[Opening Supplied records section]
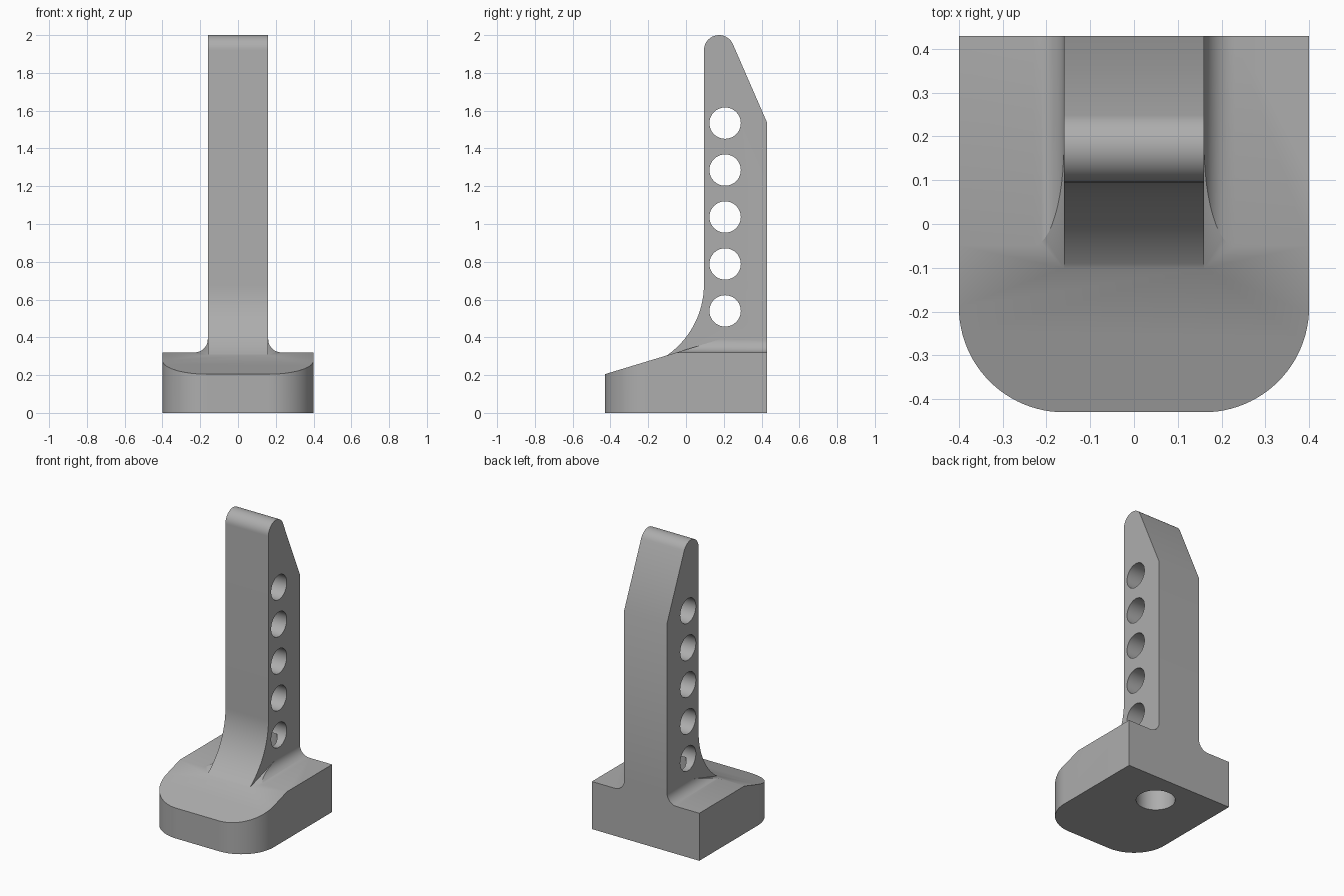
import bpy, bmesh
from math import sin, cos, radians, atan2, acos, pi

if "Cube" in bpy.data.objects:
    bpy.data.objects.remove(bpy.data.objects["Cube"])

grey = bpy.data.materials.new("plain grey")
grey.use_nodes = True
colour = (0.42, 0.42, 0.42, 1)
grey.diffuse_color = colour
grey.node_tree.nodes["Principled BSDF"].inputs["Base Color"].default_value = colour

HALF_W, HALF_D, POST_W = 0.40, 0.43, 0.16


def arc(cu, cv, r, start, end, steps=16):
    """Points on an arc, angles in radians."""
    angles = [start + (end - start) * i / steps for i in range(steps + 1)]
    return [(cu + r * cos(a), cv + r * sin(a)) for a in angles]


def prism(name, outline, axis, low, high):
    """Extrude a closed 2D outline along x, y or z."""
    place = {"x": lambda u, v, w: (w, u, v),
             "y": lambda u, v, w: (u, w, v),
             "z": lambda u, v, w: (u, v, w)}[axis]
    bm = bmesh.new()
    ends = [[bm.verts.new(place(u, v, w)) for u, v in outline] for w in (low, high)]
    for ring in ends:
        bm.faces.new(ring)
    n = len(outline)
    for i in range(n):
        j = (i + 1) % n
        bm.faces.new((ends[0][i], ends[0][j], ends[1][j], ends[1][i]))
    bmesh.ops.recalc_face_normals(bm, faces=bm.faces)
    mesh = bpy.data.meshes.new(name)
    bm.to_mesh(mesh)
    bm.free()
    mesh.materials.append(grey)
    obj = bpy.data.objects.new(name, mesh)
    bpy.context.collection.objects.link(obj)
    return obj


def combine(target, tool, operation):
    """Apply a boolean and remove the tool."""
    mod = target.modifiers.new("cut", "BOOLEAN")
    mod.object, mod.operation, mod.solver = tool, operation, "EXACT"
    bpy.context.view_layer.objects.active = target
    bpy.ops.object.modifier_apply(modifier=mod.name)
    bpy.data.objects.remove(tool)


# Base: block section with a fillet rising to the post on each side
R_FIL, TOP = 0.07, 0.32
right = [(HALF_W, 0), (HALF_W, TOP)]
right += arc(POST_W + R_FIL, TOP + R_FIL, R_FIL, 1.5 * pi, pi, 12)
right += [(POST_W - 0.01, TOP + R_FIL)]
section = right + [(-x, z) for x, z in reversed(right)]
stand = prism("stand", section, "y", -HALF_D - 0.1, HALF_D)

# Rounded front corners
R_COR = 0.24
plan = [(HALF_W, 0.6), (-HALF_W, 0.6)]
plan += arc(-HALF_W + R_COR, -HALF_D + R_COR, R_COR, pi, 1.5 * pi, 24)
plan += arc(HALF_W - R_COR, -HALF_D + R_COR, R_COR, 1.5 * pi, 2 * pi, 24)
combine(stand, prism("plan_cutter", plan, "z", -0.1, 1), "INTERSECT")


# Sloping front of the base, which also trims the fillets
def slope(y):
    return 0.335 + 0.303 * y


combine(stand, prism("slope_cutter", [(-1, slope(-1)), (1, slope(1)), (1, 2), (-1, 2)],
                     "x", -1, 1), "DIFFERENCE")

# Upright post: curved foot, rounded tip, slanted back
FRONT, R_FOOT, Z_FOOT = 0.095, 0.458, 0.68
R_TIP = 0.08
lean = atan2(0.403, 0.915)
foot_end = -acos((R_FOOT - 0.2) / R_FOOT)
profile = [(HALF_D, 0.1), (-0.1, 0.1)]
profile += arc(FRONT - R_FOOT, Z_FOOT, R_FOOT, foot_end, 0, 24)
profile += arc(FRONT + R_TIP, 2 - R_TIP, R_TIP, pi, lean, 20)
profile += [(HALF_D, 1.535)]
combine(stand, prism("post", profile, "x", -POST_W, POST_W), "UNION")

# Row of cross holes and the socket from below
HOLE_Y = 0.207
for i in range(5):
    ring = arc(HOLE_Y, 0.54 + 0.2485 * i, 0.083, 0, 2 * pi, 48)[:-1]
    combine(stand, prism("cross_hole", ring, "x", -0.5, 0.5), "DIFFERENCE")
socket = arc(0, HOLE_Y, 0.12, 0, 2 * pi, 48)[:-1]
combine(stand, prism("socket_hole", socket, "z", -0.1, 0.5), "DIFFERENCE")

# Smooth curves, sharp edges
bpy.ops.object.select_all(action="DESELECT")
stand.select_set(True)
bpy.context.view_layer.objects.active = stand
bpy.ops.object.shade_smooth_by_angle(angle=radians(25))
[Closing Supplied records section]
[Opening Supplied records section]
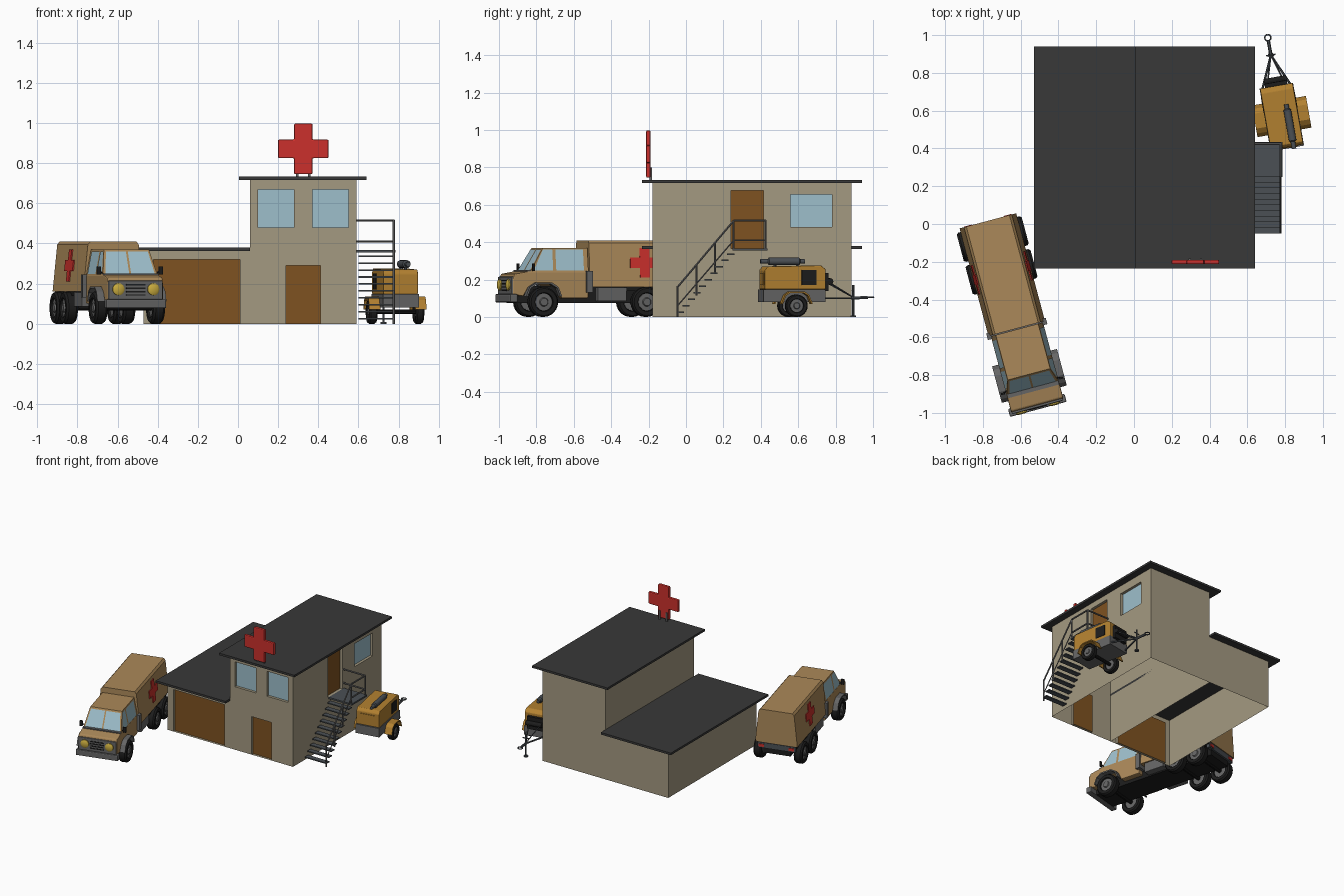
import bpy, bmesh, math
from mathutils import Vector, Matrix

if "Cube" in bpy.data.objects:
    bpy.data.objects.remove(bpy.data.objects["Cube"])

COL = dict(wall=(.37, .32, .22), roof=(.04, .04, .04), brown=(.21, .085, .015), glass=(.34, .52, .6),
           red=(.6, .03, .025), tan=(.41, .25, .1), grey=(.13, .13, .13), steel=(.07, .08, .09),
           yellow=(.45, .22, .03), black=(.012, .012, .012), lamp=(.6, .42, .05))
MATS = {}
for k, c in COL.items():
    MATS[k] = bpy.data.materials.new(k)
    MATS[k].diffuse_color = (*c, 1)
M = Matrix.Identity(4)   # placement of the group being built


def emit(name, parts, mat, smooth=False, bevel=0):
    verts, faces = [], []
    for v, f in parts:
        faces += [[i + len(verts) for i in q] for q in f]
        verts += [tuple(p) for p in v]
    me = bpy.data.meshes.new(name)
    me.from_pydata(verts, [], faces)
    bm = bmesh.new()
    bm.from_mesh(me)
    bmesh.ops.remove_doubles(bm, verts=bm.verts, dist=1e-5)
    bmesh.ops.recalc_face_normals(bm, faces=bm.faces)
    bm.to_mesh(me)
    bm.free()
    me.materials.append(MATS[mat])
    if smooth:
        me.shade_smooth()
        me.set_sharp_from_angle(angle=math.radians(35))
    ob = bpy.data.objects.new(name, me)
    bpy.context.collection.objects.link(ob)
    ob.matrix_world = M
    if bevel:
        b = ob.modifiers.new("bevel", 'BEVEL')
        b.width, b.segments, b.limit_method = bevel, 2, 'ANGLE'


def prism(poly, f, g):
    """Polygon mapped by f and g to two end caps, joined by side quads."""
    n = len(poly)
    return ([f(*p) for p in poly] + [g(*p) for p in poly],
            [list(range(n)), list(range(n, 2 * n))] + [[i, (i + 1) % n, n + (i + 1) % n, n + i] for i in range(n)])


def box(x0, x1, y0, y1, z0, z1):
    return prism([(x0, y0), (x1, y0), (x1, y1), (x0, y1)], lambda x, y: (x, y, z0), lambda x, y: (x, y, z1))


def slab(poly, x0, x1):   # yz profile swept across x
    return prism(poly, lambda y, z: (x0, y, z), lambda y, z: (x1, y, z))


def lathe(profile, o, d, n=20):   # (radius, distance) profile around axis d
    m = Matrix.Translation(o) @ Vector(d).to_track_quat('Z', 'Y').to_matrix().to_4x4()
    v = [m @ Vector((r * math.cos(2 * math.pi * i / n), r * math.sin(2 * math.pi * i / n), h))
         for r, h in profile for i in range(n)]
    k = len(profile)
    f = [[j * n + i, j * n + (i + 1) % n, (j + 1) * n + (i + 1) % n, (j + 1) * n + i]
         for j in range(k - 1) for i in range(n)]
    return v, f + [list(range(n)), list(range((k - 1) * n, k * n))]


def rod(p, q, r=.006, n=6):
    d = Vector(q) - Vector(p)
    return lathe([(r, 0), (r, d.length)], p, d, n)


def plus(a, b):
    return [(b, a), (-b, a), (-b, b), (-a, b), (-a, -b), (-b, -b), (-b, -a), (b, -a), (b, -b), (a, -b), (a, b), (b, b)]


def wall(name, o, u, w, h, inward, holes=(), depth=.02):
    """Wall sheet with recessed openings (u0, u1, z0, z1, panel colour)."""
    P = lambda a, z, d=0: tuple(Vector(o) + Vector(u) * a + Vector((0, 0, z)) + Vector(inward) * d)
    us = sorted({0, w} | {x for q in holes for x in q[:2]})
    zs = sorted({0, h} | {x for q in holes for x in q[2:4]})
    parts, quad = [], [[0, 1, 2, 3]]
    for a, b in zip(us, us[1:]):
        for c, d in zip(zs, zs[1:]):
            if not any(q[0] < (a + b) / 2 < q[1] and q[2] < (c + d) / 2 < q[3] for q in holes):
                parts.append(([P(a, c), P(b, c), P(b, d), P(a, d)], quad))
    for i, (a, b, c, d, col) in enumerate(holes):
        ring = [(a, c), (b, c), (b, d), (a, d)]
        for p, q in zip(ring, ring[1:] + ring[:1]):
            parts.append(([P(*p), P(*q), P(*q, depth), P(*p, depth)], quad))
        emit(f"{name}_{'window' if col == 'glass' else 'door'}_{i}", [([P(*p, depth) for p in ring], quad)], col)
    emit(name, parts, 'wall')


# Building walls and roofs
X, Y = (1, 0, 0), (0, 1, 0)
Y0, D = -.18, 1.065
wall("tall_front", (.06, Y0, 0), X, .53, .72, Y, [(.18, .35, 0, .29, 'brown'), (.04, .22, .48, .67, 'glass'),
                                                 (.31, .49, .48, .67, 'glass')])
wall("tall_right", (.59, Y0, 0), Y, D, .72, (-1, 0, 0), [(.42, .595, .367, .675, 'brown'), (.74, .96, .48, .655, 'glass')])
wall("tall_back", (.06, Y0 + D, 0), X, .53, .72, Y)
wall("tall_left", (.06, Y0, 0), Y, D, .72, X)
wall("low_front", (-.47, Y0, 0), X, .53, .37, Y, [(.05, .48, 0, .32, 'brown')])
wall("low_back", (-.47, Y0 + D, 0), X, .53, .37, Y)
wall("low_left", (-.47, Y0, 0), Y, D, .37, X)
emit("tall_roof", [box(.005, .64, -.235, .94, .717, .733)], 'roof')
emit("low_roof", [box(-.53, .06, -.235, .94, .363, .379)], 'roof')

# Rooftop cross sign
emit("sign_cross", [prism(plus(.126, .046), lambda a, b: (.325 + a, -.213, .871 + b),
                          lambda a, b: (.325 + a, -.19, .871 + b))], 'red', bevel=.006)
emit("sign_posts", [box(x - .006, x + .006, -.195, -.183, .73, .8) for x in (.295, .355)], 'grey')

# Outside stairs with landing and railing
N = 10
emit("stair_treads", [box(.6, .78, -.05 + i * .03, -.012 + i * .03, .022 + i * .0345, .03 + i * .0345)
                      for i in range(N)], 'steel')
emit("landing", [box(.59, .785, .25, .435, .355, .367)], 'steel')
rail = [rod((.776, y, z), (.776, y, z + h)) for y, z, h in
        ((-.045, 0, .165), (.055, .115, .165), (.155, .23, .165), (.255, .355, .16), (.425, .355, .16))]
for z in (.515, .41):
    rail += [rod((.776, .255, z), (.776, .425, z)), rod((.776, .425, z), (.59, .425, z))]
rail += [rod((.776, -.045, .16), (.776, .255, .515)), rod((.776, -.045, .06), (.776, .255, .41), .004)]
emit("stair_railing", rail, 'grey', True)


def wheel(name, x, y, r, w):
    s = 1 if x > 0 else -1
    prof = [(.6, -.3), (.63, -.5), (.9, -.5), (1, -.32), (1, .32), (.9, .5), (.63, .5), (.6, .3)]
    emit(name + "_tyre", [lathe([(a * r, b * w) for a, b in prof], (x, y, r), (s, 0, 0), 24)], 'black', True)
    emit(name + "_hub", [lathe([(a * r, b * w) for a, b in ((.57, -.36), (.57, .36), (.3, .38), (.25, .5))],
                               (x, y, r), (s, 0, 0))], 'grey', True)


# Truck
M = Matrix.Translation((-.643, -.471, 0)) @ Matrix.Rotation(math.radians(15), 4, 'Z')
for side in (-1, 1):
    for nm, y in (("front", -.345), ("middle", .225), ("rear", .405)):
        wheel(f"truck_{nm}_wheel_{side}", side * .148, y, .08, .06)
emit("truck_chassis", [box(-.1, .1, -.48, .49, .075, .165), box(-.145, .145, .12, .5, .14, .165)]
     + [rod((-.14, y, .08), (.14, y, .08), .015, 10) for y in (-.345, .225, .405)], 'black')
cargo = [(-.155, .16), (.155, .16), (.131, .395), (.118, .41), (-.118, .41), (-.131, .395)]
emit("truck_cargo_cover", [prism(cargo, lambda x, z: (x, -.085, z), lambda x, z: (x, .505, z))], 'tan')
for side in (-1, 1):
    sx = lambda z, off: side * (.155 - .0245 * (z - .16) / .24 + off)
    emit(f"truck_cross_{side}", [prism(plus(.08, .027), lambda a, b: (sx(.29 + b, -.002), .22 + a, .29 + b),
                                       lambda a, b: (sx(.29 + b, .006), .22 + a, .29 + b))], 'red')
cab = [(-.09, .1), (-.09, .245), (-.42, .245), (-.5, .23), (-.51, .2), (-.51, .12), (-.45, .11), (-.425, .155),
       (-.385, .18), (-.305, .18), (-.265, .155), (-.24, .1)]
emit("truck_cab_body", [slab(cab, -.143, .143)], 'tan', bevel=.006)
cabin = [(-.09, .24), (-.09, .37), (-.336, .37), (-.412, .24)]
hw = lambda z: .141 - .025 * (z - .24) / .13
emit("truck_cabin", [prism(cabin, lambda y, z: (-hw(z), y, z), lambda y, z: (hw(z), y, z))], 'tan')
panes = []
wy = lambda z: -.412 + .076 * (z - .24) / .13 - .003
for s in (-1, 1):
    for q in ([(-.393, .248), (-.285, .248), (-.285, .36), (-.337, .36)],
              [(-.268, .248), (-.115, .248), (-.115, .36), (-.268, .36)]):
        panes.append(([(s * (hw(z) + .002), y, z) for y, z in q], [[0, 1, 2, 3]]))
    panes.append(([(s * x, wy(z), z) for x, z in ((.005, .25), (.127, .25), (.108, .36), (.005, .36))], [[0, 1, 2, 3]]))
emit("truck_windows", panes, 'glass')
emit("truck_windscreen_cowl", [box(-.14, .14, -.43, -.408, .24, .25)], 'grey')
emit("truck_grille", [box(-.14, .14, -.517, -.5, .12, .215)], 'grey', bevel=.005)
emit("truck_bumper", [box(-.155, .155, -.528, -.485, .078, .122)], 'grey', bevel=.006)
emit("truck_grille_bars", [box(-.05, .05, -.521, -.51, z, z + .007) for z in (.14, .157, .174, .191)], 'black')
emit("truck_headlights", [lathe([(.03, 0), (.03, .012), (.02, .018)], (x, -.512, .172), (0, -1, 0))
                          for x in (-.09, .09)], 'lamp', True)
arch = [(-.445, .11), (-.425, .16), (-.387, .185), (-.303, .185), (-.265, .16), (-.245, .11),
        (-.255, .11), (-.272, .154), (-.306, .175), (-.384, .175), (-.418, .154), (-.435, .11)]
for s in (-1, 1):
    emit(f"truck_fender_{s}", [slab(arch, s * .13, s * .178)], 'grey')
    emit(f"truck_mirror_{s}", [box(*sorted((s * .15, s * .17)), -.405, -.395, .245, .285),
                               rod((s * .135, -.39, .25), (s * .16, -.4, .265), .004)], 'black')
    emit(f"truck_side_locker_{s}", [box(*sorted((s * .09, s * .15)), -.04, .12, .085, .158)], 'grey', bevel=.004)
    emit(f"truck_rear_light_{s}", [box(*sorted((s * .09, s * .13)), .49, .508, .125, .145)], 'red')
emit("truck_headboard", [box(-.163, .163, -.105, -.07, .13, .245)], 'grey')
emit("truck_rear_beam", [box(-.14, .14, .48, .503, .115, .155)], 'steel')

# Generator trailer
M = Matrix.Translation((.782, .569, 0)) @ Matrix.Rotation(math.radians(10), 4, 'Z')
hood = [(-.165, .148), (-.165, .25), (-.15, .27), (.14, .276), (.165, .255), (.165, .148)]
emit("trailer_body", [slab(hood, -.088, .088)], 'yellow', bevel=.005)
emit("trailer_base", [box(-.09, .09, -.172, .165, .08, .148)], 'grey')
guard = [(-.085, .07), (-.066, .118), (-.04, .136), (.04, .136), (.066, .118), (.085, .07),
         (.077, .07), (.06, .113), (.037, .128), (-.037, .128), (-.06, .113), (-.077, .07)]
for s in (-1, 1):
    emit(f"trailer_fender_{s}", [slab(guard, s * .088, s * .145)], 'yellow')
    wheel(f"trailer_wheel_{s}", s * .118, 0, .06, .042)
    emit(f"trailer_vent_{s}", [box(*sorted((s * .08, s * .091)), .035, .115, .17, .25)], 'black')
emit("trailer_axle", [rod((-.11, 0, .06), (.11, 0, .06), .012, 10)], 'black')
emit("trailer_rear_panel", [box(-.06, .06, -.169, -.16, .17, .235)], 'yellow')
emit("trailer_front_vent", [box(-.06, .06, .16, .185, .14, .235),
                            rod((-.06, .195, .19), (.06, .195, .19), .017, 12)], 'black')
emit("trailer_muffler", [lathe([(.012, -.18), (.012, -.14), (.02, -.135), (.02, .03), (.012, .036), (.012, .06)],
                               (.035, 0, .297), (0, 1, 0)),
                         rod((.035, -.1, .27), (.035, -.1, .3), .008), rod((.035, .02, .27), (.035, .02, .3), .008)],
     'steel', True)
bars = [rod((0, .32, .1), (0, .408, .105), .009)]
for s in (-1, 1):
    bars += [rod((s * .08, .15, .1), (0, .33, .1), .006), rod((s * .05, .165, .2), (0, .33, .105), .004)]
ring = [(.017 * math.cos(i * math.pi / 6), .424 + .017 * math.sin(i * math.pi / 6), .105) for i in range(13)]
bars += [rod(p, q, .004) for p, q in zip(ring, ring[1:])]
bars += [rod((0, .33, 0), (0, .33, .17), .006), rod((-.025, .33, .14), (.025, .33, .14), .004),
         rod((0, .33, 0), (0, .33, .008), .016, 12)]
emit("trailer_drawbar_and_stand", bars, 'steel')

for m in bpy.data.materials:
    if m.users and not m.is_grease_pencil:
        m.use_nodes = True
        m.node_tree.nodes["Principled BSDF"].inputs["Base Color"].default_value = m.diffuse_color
[Closing Supplied records section]
(What you will do)
Among the records above, find each line holding "Vector" and list it.

(Solution for this problem)
from mathutils import Vector, Matrix
    m = Matrix.Translation(o) @ Vector(d).to_track_quat('Z', 'Y').to_matrix().to_4x4()
    v = [m @ Vector((r * math.cos(2 * math.pi * i / n), r * math.sin(2 * math.pi * i / n), h))
    d = Vector(q) - Vector(p)
    P = lambda a, z, d=0: tuple(Vector(o) + Vector(u) * a + Vector((0, 0, z)) + Vector(inward) * d)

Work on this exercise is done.